*** Opening Records supplied ***

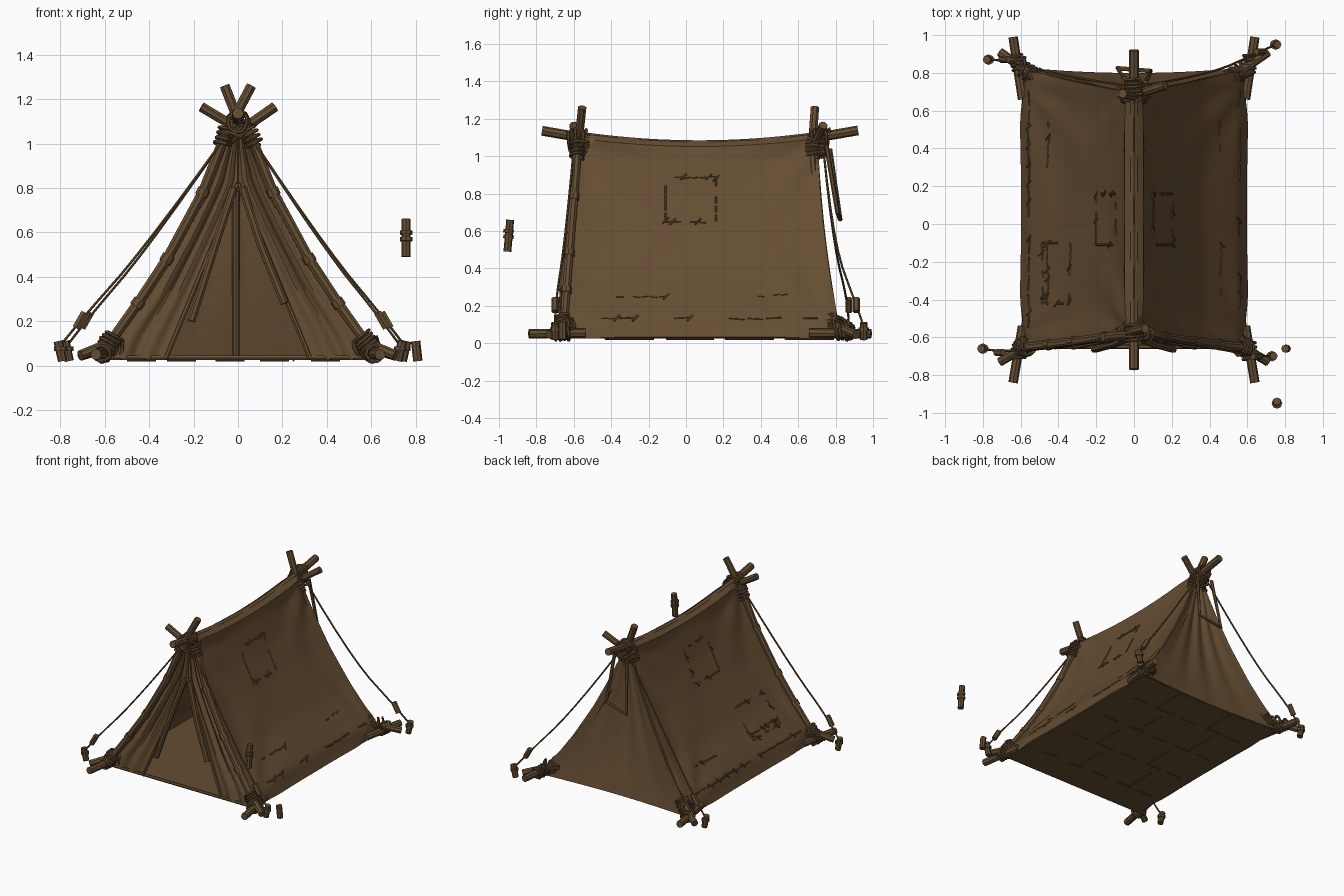
import bpy, bmesh, math, random
from mathutils import Vector

random.seed(4)
if "Cube" in bpy.data.objects:
    bpy.data.objects.remove(bpy.data.objects["Cube"])

brown = bpy.data.materials.new("worn_brown")
brown.use_nodes = True
BROWN = (0.13, 0.074, 0.032, 1)
brown.diffuse_color = BROWN
bsdf = brown.node_tree.nodes["Principled BSDF"]
bsdf.inputs["Base Color"].default_value = BROWN
bsdf.inputs["Roughness"].default_value = 0.9


def bake(data):
    """Mesh of a curve or a thickened sheet."""
    tmp = bpy.data.objects.new("tmp", data)
    bpy.context.collection.objects.link(tmp)
    if isinstance(data, bpy.types.Mesh):
        mod = tmp.modifiers.new("thickness", "SOLIDIFY")
        mod.thickness = 0.01
        mod.offset = 0
    mesh = bpy.data.meshes.new_from_object(tmp.evaluated_get(bpy.context.evaluated_depsgraph_get()))
    bpy.data.objects.remove(tmp)
    return mesh


def finish(name, mesh):
    obj = bpy.data.objects.new(name, mesh)
    bpy.context.collection.objects.link(obj)
    mesh.materials.clear()
    mesh.materials.append(brown)
    bpy.ops.object.select_all(action="DESELECT")
    obj.select_set(True)
    bpy.context.view_layer.objects.active = obj
    bpy.ops.object.shade_smooth_by_angle(angle=math.radians(40))


def tubes(name, paths, radius, sides=2, smooth=False):
    """One mesh made of round bars, one along each path."""
    curve = bpy.data.curves.new(name, "CURVE")
    curve.dimensions = "3D"
    curve.bevel_depth = radius
    curve.bevel_resolution = sides
    curve.use_fill_caps = True
    curve.resolution_u = 4
    for path in paths:
        spline = curve.splines.new("NURBS" if smooth else "POLY")
        spline.points.add(len(path) - 1)
        for p, co in zip(spline.points, path):
            p.co = (*co, 1)
        if smooth:
            spline.use_endpoint_u = True
            spline.order_u = 3
    finish(name, bake(curve))


def sheet(name, func, nu, nv):
    """Cloth panel from a function of two 0..1 parameters."""
    bm = bmesh.new()
    grid = [[bm.verts.new(func(i / nu, j / nv)) for j in range(nv + 1)] for i in range(nu + 1)]
    for i in range(nu):
        for j in range(nv):
            bm.faces.new((grid[i][j], grid[i + 1][j], grid[i + 1][j + 1], grid[i][j + 1]))
    bmesh.ops.remove_doubles(bm, verts=bm.verts, dist=0.0005)
    bmesh.ops.recalc_face_normals(bm, faces=bm.faces)
    mesh = bpy.data.meshes.new(name)
    bm.to_mesh(mesh)
    bm.free()
    finish(name, bake(mesh))


# Tent outline: half width by height, end edges and sagging ridge
PROFILE = [(0.03, 0.592), (0.13, 0.555), (0.35, 0.383), (0.6, 0.236), (0.8, 0.135), (1.0, 0.052), (1.14, 0.028)]
BASE = 0.03


def half_width(z):
    for (z0, x0), (z1, x1) in zip(PROFILE, PROFILE[1:]):
        if z <= z1:
            return x0 + (x1 - x0) * (z - z0) / (z1 - z0)
    return PROFILE[-1][1]


def front_y(z):
    return -0.65 + 0.08 * z


def back_y(z):
    return 0.83 - 0.12 * z - 0.02 * math.sin(math.pi * z / 1.1)


def ridge(y):
    return 1.055 + 0.05 * ((y - 0.07) / 0.66) ** 2


def fold(y, z):
    """Creases fanning out of the corners, and a slight inward sag."""
    total = 0
    for cy in (-0.6, 0.75):
        for cz in (0.08, 1.12):
            dy, dz = abs(y - cy), abs(z - cz)
            r = math.hypot(dy, dz)
            total += math.sin(9 * math.atan2(dz, dy + 0.001)) * min(r * 4, 1) * math.exp(-3 * r)
    sag = max(0, math.sin(math.pi * (y + 0.62) / 1.4)) * math.sin(math.pi * min(z / 1.1, 1))
    return 0.016 * total - 0.012 * sag


def side_point(s, y, z, lift=0.0):
    return Vector((s * (half_width(z) + fold(y, z) + lift), y, z))


def side_panel(s):
    def f(u, v):
        z = BASE + 1.08 * v
        y = front_y(z) + (back_y(z) - front_y(z)) * u
        # the cloth lies over the ridge pole
        p = side_point(s, y, BASE + (ridge(y) + 0.026 - BASE) * v)
        if v == 1:
            p.x = 0
        return p
    return f


for s, side in ((1, "left"), (-1, "right")):
    sheet(side + "_canvas", side_panel(s), 44, 33)

    # Front flap, drawn back from the doorway
    def flap(u, v, s=s):
        z = BASE + 1.07 * v
        door = min(half_width(z), max(0.0, 0.33 * (1 - (z - BASE) / 0.79)))
        x = door + (half_width(z) - door) * u
        crease = 0.014 * math.sin(u * 15) * math.sin(math.pi * u)
        return Vector((s * x, front_y(z) + crease, z))
    sheet(side + "_front_flap", flap, 18, 20)


def back_wall(u, v):
    z = BASE + 1.07 * v
    t = 2 * u - 1
    bow = -(1 - t * t) * (0.03 * (1 - v) + 0.02 * math.sin(math.pi * v))
    crease = 0.03 * math.sin(t * 14) * v * (1 - v) * (1 - t * t)
    return Vector((half_width(z) * t, back_y(z) + bow + crease, z))


sheet("back_canvas", back_wall, 36, 26)
sheet("ground_sheet", lambda u, v: Vector((1.18 * u - 0.59, -0.65 + 1.47 * v - 0.025 * math.sin(math.pi * u) * v, BASE)), 8, 4)

# Ridge pole
tubes("ridge_pole", [[(0, y, ridge(y)) for y in (-0.77, -0.6, -0.3, 0.07, 0.45, 0.73, 0.92)]], 0.026)

# Crossed end frames, corner logs, joints and lashings
poles, logs, joints, coils = [], [], [], []


def lash(center, axis, radius, turns=4, width=0.045):
    axis = Vector(axis).normalized()
    a = axis.orthogonal().normalized()
    b = axis.cross(a)
    n = turns * 10
    coils.append([Vector(center) + (a * math.cos(i * math.tau / 10) + b * math.sin(i * math.tau / 10))
                  * radius * random.uniform(0.92, 1.12) + axis * width * (2 * i / n - 1) for i in range(n + 1)])


for end, edge in ((-1, front_y), (1, back_y)):
    for s in (-1, 1):
        # front poles show outside the canvas, back poles stand behind it
        out, push = (0.014, -0.012) if end < 0 else (-0.04, -0.03)
        path = [Vector((s * 0.71, edge(0) + end * 0.08, 0.045))]
        for z in (0.10, 0.28, 0.48, 0.78, 1.03):
            path.append(Vector((s * max(half_width(z) + out, 0.03), edge(z) + push, z)))
        if s == end:
            path.append(Vector((-s * 0.06, edge(1) - end * 0.015, 1.26)))
        else:
            path.append(Vector((-s * 0.165, edge(1) + end * 0.03, 1.165)))
        poles.append(path)
        if end < 0:
            for i in (2, 3, 4):
                d = (path[i + 1] - path[i - 1]).normalized() * 0.018
                joints.append([path[i] - d, path[i] + d])
        lash(path[1], path[2] - path[1], 0.042, 5)
        lash(path[5], path[5] - path[4], 0.034, 4)
        # log under each corner
        y_end = -0.84 if end < 0 else 0.99
        logs.append([(s * 0.64, y_end, 0.05), (s * 0.59, end * 0.60 + 0.06, 0.055)])
        lash((s * 0.61, edge(0) + end * 0.02, 0.055), (0.15 * s, end, 0), 0.036, 4)
        lash((s * 0.575, edge(0.1), 0.09), (s, end * 0.6, 0.3), 0.042, 3)
    lash((0, edge(1.1) + end * 0.02, 1.10), (0, 1, 0), 0.045, 5, 0.05)
    for tilt in (-0.5, 0.5):
        lash((0, edge(1.08), 1.06), (tilt, 0.2, 1), 0.052, 4, 0.05)
tubes("frame_poles", poles, 0.024)
tubes("corner_logs", logs, 0.025)
tubes("pole_joints", joints, 0.029)
tubes("lashings", coils, 0.0085, 1)

# Inner upright at the back
tubes("inner_upright", [[(-0.01, 0.72, 0.03), (-0.01, 0.66, 1.04)]], 0.016)

# Pegs, guy ropes and the loose hanging peg
pegs, ropes, knots, bindings = [], [], [], []
for x, y, s, end in ((-0.8, -0.66, -1, -1), (0.73, -0.7, 1, -1), (-0.77, 0.87, -1, 1), (0.75, 0.95, 1, 1)):
    edge = front_y if end < 0 else back_y
    top = Vector((s * 0.05, edge(1) + end * 0.03, 1.04))
    foot = Vector((x, y, 0.09))
    mid = top.lerp(foot, 0.5) + Vector((-s * 0.015, 0, -0.025))
    mid.y = edge(0.55) + end * 0.04
    knot = top.lerp(foot, 0.88)
    knot.y = (edge(0.1) + end * 0.06 + y) / 2
    ropes.append([top, mid, knot, foot])
    knots.append([knot - Vector((s * 0.02, 0, -0.035)), knot + Vector((s * 0.02, 0, -0.035))])
    pegs.append([(x - s * 0.01, y, 0.02), (x + s * 0.01, y, 0.11)])
    bindings.append([(x, y, 0.065), (x, y, 0.085)])
pegs.append([(0.81, -0.66, 0.02), (0.80, -0.66, 0.11)])
pegs.append([(0.757, -0.955, 0.49), (0.757, -0.94, 0.66)])
bindings += [[(0.757, -0.95, z), (0.757, -0.948, z + 0.018)] for z in (0.56, 0.59)]
tubes("guy_ropes", ropes, 0.006, 1, True)
tubes("rope_knots", knots, 0.019, 1)
tubes("pegs", pegs, 0.021)
tubes("peg_bindings", bindings, 0.028)

# Hanging loop on the back and rolled door edges
tubes("back_loop", [[(0.06, 0.75, 1.06), (0.09, 0.81, 0.70), (-0.09, 0.825, 0.66), (-0.05, 0.77, 1.04)]], 0.012, 1)
tubes("door_rolls", [[(s * 0.02, front_y(0.8) - 0.015, 0.80), (s * 0.10, front_y(0.5) - 0.025, 0.55),
                      (s * 0.21, front_y(0.2) - 0.03, 0.2 if s < 0 else 0.28)] for s in (-1, 1)], 0.019)
tubes("door_hems", [[(s * 0.325, front_y(0) - 0.005, BASE), (0, front_y(0.8) - 0.005, 0.82)] for s in (-1, 1)]
      + [[(-0.58, -0.65, 0.035), (0.58, -0.65, 0.035)]], 0.011, 1)

# Stitched patches and torn seams on the side panels
stitches = []


def stitch_line(s, a, b, step=0.045, gap=0.25):
    a, b = Vector(a), Vector(b)
    n = max(2, round((b - a).length / step))
    for i in range(n):
        if random.random() < gap:
            continue
        p, q = a.lerp(b, i / n), a.lerp(b, (i + 0.85) / n)
        j = random.uniform(-0.008, 0.008)
        stitches.append([side_point(s, p.x, p.y, 0.006), side_point(s, q.x, q.y + j, 0.006)])
        if random.random() < 0.45:
            stitches.append([side_point(s, q.x - 0.015, q.y - 0.015, 0.009), side_point(s, q.x + 0.015, q.y + 0.015, 0.009)])


def patch(s, y0, y1, z0, z1):
    corners = [(y0, z0), (y1, z0), (y1, z1), (y0, z1)]
    for a, b in zip(corners, corners[1:] + corners[:1]):
        stitch_line(s, a, b)


patch(1, -0.11, 0.16, 0.65, 0.89)
patch(-1, -0.11, 0.16, 0.66, 0.90)
patch(-1, -0.42, -0.10, 0.22, 0.42)
for s in (-1, 1):
    stitch_line(s, (-0.42, 0.25), (-0.10, 0.25))
    stitch_line(s, (0.30, 0.25), (0.55, 0.26))
    stitch_line(s, (-0.55, 0.135), (0.72, 0.135), 0.1)

# Seams under the ground sheet
for row in range(4):
    y = -0.42 + row * 0.32
    stitches += [[(x, y, 0.023), (x + 0.13, y + random.uniform(-0.01, 0.01), 0.023)] for x in (-0.5, -0.32, -0.1, 0.1, 0.33)]
    stitches += [[(x + 0.1 * (row % 2), y, 0.023), (x + 0.1 * (row % 2), y + 0.25, 0.023)] for x in (-0.3, 0.15)]
tubes("stitches", stitches, 0.0055, 1)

*** Closing Records supplied ***

*Problem*: Exact repetition is the task: every line from the start of the data to the line with "mesh made of", inclusive, and none after it, pictures omitted.

*Exercise solution*:
import bpy, bmesh, math, random
from mathutils import Vector

random.seed(4)
if "Cube" in bpy.data.objects:
    bpy.data.objects.remove(bpy.data.objects["Cube"])

brown = bpy.data.materials.new("worn_brown")
brown.use_nodes = True
BROWN = (0.13, 0.074, 0.032, 1)
brown.diffuse_color = BROWN
bsdf = brown.node_tree.nodes["Principled BSDF"]
bsdf.inputs["Base Color"].default_value = BROWN
bsdf.inputs["Roughness"].default_value = 0.9


def bake(data):
    """Mesh of a curve or a thickened sheet."""
    tmp = bpy.data.objects.new("tmp", data)
    bpy.context.collection.objects.link(tmp)
    if isinstance(data, bpy.types.Mesh):
        mod = tmp.modifiers.new("thickness", "SOLIDIFY")
        mod.thickness = 0.01
        mod.offset = 0
    mesh = bpy.data.meshes.new_from_object(tmp.evaluated_get(bpy.context.evaluated_depsgraph_get()))
    bpy.data.objects.remove(tmp)
    return mesh


def finish(name, mesh):
    obj = bpy.data.objects.new(name, mesh)
    bpy.context.collection.objects.link(obj)
    mesh.materials.clear()
    mesh.materials.append(brown)
    bpy.ops.object.select_all(action="DESELECT")
    obj.select_set(True)
    bpy.context.view_layer.objects.active = obj
    bpy.ops.object.shade_smooth_by_angle(angle=math.radians(40))


def tubes(name, paths, radius, sides=2, smooth=False):
    """One mesh made of round bars, one along each path."""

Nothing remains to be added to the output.